Joe may be the lead character but it is the company around him that create his world and the lively London that Redmond sculpts from her cast is impressive. Lewis Asquith as the spirit of Joe's dead father, accompanying him on stage through much of the show, is a masterfully understated performance of a fallible but big hearted man who despite his blunders, always loved his family. Cathy Thomas who plays his widow is heartrendingly believable as she plays a 40-something mum twice the actress' age. As Sarah, Joe's love, Lucy Thomas is a perfectly voiced and well acted foil to both versions of our (anti) hero and Thomas rises well to the challenge of having to play Sarah from two different perspectives. The tightly observed comedy comes from a quartet of friends whose timing and delivery is a treat of wit and smutty innuendo. Nazerene Williams, who performs an eye-watering splits and Amy Depledge are the giggling girls, whilst Joe's half-brothers, played by Alex Gilchrist and David Grant are a cracking pair of comically awkward adolescents. The bad guys of the piece are smoothly crafted turns from Tom Self as Reecey, who grows up from school bully to hired thug (via a sharp cameo as a Las Vegas Elvis impersonator) and Mark Gollop as ruthless developer Pressman, a pantomime villain for our time.

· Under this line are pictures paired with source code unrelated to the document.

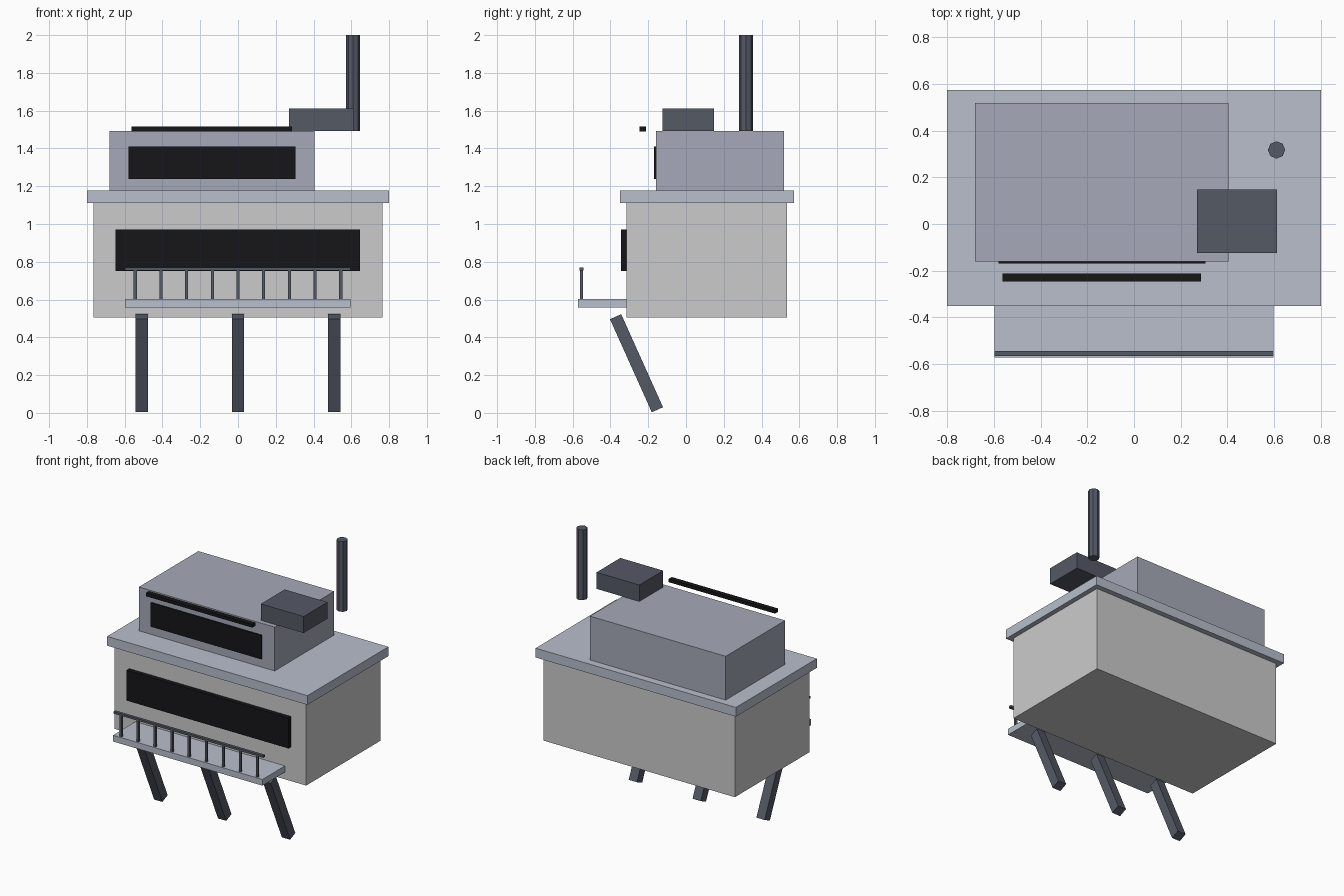
import bpy
import math

if "Cube" in bpy.data.objects:
    bpy.data.objects.remove(bpy.data.objects["Cube"])


def material(name, color):
    m = bpy.data.materials.new(name)
    m.diffuse_color = (*color, 1)
    m.use_nodes = True
    m.node_tree.nodes["Principled BSDF"].inputs["Base Color"].default_value = m.diffuse_color
    return m


PALE = material("pale_wall", (0.62, 0.61, 0.62))
TRIM = material("trim", (0.48, 0.52, 0.60))
UPPER = material("upper_wall", (0.38, 0.40, 0.48))
STEEL = material("dark_steel", (0.09, 0.10, 0.13))
GLASS = material("black_glass", (0.008, 0.008, 0.010))


def box(name, x, y, z, mat, tilt=0):
    """Box from (min, max) ranges, optionally tilted about x."""
    ranges = (x, y, z)
    bpy.ops.mesh.primitive_cube_add(
        size=1, location=[(a + b) / 2 for a, b in ranges], rotation=(tilt, 0, 0))
    ob = bpy.context.object
    ob.name = name
    ob.scale = [b - a for a, b in ranges]
    ob.data.materials.append(mat)
    return ob


# Main block, roof slab and upper storey
box("main_block", (-0.765, 0.765), (-0.315, 0.535), (0.505, 1.11), PALE)
box("roof_slab", (-0.80, 0.80), (-0.35, 0.573), (1.11, 1.177), TRIM)
box("upper_block", (-0.68, 0.405), (-0.16, 0.518), (1.177, 1.493), UPPER)

# Windows and the awning bar
box("lower_window", (-0.648, 0.645), (-0.345, -0.312), (0.752, 0.972), GLASS)
box("upper_window", (-0.58, 0.305), (-0.169, -0.158), (1.237, 1.41), GLASS)
box("awning_bar", (-0.563, 0.287), (-0.247, -0.212), (1.491, 1.515), GLASS)

# Rooftop unit and eight-sided chimney pipe
box("rooftop_unit", (0.27, 0.612), (-0.125, 0.147), (1.493, 1.612), STEEL)
bpy.ops.mesh.primitive_cylinder_add(
    vertices=8, radius=0.037, depth=0.507, location=(0.61, 0.317, 1.7465))
pipe = bpy.context.object
pipe.name = "chimney_pipe"
pipe.data.materials.append(STEEL)

# Balcony with railing
box("balcony_floor", (-0.598, 0.596), (-0.572, -0.315), (0.557, 0.602), TRIM)
box("balcony_rail", (-0.598, 0.596), (-0.564, -0.543), (0.755, 0.770), STEEL)
for i in range(9):
    x = -0.544 + i * 0.136
    box(f"balcony_post_{i + 1}", (x - 0.008, x + 0.008),
        (-0.562, -0.546), (0.602, 0.765), STEEL)

# Slanted support legs
for i in range(3):
    x = (i - 1) * 0.51
    box(f"support_leg_{i + 1}", (x - 0.033, x + 0.033),
        (-0.2945, -0.2295), (-0.007, 0.533), STEEL, math.radians(24.2))
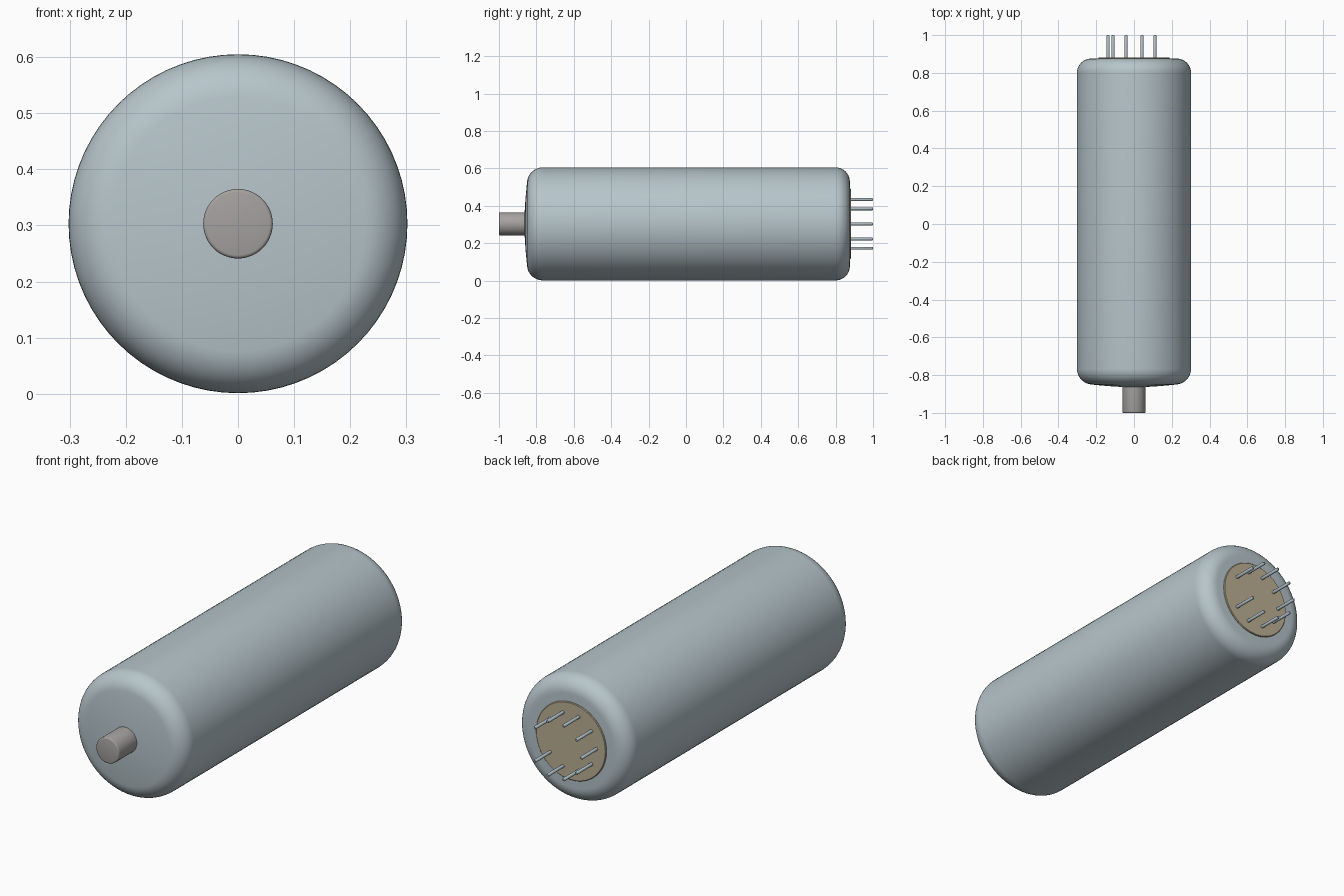
import bpy, bmesh, math
from mathutils import Vector, Matrix

if "Cube" in bpy.data.objects:
    bpy.data.objects.remove(bpy.data.objects["Cube"], do_unlink=True)

AXIS_Z = 0.303   # height of the tube's centre line


def material(name, rgb):
    m = bpy.data.materials.new(name)
    m.use_nodes = True
    col = (*rgb, 1.0)
    m.diffuse_color = col
    m.node_tree.nodes["Principled BSDF"].inputs["Base Color"].default_value = col
    return m


glass = material("pale blue glass", (0.47, 0.56, 0.595))
grey = material("warm grey", (0.375, 0.36, 0.35))
beige = material("beige", (0.50, 0.43, 0.295))
metal = material("pin metal", (0.42, 0.52, 0.57))


def arc(cr, cy, radius, a0, a1, steps):
    """Points (r, y) on an arc; angle 0 is outward, 90 is towards +y."""
    angles = [math.radians(a0 + (a1 - a0) * i / steps) for i in range(steps + 1)]
    return [(cr + radius * math.cos(a), cy + radius * math.sin(a)) for a in angles]


def lathe(name, profile, mat, segments, centre=(0, AXIS_Z)):
    """Revolve an (r, y) profile around a line parallel to y."""
    bm = bmesh.new()
    verts = [bm.verts.new((r, y, 0)) for r, y in profile]
    edges = [bm.edges.new(pair) for pair in zip(verts, verts[1:])]
    bmesh.ops.spin(bm, geom=verts + edges, cent=(0, 0, 0), axis=(0, 1, 0),
                   angle=2 * math.pi, steps=segments, use_duplicate=False)
    bmesh.ops.remove_doubles(bm, verts=bm.verts, dist=1e-5)
    bmesh.ops.recalc_face_normals(bm, faces=bm.faces)
    bmesh.ops.transform(bm, matrix=Matrix.Translation(Vector((centre[0], 0, centre[1]))),
                        verts=bm.verts)
    mesh = bpy.data.meshes.new(name)
    bm.to_mesh(mesh)
    bm.free()
    mesh.materials.append(mat)
    obj = bpy.data.objects.new(name, mesh)
    bpy.context.collection.objects.link(obj)
    bpy.ops.object.select_all(action="DESELECT")
    obj.select_set(True)
    bpy.context.view_layer.objects.active = obj
    bpy.ops.object.shade_smooth_by_angle(angle=math.radians(35))
    return obj


# Envelope: slightly domed front, rounded shoulders, flat back
envelope = [(0, -0.864), (0.06, -0.863), (0.14, -0.858)]
envelope += arc(0.218, -0.766, 0.084, -84, 0, 10)
envelope += arc(0.226, 0.800, 0.076, 0, 90, 10)
envelope += [(0, 0.876)]
lathe("envelope", envelope, glass, 72)

# Exhaust tip cap at the front
tip = [(0, -1.0)] + arc(0.056, -0.994, 0.006, -90, 0, 3) + [(0.062, -0.85), (0, -0.85)]
lathe("tip_cap", tip, grey, 48)

# Round base plate carrying the pins
lathe("base_plate", [(0, 0.87), (0.188, 0.87), (0.188, 0.879), (0.185, 0.882), (0, 0.882)],
      beige, 64)

# Nine pins on ten equal positions, with a gap on the +x side
pin = [(0, 0.872), (0.0078, 0.872), (0.0078, 0.996), (0.005, 1.0), (0, 1.0)]
for i in range(1, 10):
    a = math.radians(36 * i)
    lathe(f"pin_{i}", pin, metal, 16,
          (0.137 * math.cos(a), AXIS_Z + 0.137 * math.sin(a)))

The choreography is inspired work from Robert Foley. The ensemble numbers of Baggy Trousers, Embarrassment (with a brilliant boxing-ring interpretation from Redmond) and The Sun And The Rain are moving and exhilarating in their audacity, with credit too to Dance Captain Anna Britton and her lead of the troupe in executing Foley's visions. A nod also to the Finale, which is a feast of fancy footwork brilliantly executed by the entire company.

Chris Whitehead's band, drawn mainly from 1st and 2nd year music students provides an accomplished accompaniment. At its core, wind player Victoria Bell's saxophone work provides the most ballsy authentic Madness sound that truly takes an already wonderful show, one step beyond.

Sarah Redmond crafts a cracking musical. Her stage is bare, save for a handful of boxes and some bunting, with video projection setting scenic suggestions. Her mission is clear: this vision of London will be created entirely by performance and it's a mission that succeeds. The production reflects a very talented bunch of students that have been led by an inspirational creative team. This show deserves a wider audience and Trinity Laban's next production is eagerly awaited.